"I studied thermodynamics and electrical engineering and all those lovely things that led into driving a nuclear submarine," Brownfield said.

But his horizons expanded quickly when he volunteered for going to Baghdad. There he wandered into a souvenir shop that also sold paintings by local artists, CBS News correspondent Richard Schlesinger reports.

It took a while, but the American sailor gained the trust of the Iraqi artists.

"And that's when the interesting paintings started coming out," he said.

They were paintings by men like Mohammed al Hamadany.

He says Iraqi artists used to paint beautiful things. Now, says al Hamadany through a translator, "I am living between two colors: black and red."

Brownfield thinks black and red are visual metaphors - black for oil and greed, red for violence and hatred.

"This man didn't know what to think about his society now," he said. "They had democracy but there was chaos and those things were tearing at him."

A lot of the paintings deal with children. Works like "The Real Children" and "Burnt Toy."

"It's heart wrenching, just heart wrenching," he said. "That toy belonged to a child who either lost his home or was killed. That's what's so difficult about it."

Brownfield decided he had to bring these paintings to the United States.

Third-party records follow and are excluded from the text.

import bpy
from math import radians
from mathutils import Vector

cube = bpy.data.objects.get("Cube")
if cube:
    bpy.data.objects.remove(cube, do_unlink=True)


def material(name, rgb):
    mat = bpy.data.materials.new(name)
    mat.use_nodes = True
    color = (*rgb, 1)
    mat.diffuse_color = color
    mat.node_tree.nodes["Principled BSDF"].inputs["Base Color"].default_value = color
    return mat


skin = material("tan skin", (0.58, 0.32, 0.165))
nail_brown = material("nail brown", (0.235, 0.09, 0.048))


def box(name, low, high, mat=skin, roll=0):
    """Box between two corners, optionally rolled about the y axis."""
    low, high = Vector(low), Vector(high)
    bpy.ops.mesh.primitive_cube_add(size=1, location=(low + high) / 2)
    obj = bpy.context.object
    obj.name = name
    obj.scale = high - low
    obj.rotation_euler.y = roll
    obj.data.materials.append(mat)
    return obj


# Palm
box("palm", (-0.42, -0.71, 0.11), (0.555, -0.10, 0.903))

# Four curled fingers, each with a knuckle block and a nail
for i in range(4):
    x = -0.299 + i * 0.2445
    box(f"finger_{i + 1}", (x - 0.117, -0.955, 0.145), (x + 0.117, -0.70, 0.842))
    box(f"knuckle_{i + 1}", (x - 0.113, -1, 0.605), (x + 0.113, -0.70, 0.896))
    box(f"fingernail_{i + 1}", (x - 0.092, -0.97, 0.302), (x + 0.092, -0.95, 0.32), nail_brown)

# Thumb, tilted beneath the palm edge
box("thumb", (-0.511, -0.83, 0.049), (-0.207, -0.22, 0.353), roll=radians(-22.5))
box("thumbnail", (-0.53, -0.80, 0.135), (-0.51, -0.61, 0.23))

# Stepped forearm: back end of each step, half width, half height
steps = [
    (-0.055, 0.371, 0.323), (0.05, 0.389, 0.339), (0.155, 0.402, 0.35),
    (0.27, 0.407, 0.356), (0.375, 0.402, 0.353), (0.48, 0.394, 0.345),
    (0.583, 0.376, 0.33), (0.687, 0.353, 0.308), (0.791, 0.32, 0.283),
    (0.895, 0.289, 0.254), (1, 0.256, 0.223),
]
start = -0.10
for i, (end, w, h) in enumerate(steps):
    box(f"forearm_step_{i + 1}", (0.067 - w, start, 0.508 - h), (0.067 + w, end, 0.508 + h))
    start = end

"It became obvious to me that there was no other way for these people to have a voice," he said. "They had amazing things to say."

When he left the Navy, he shipped the paintings to the United States. His apartment became a warehouse.

He found a gallery in New York willing to exhibit the paintings and sell them for the artists. He'll send the profits back to Baghdad.

"I guess you could call me a cultural entrepreneur," Brownfield said.

It's a chance very few artists get, especially from a world of war, half a world away.

To learn more about the art, exhibit and artists, you can visit Christopher Brownfield's Web site by clicking here.
  • Richard Schlesinger

    Correspondent, "48 Hours," "CBS Evening News"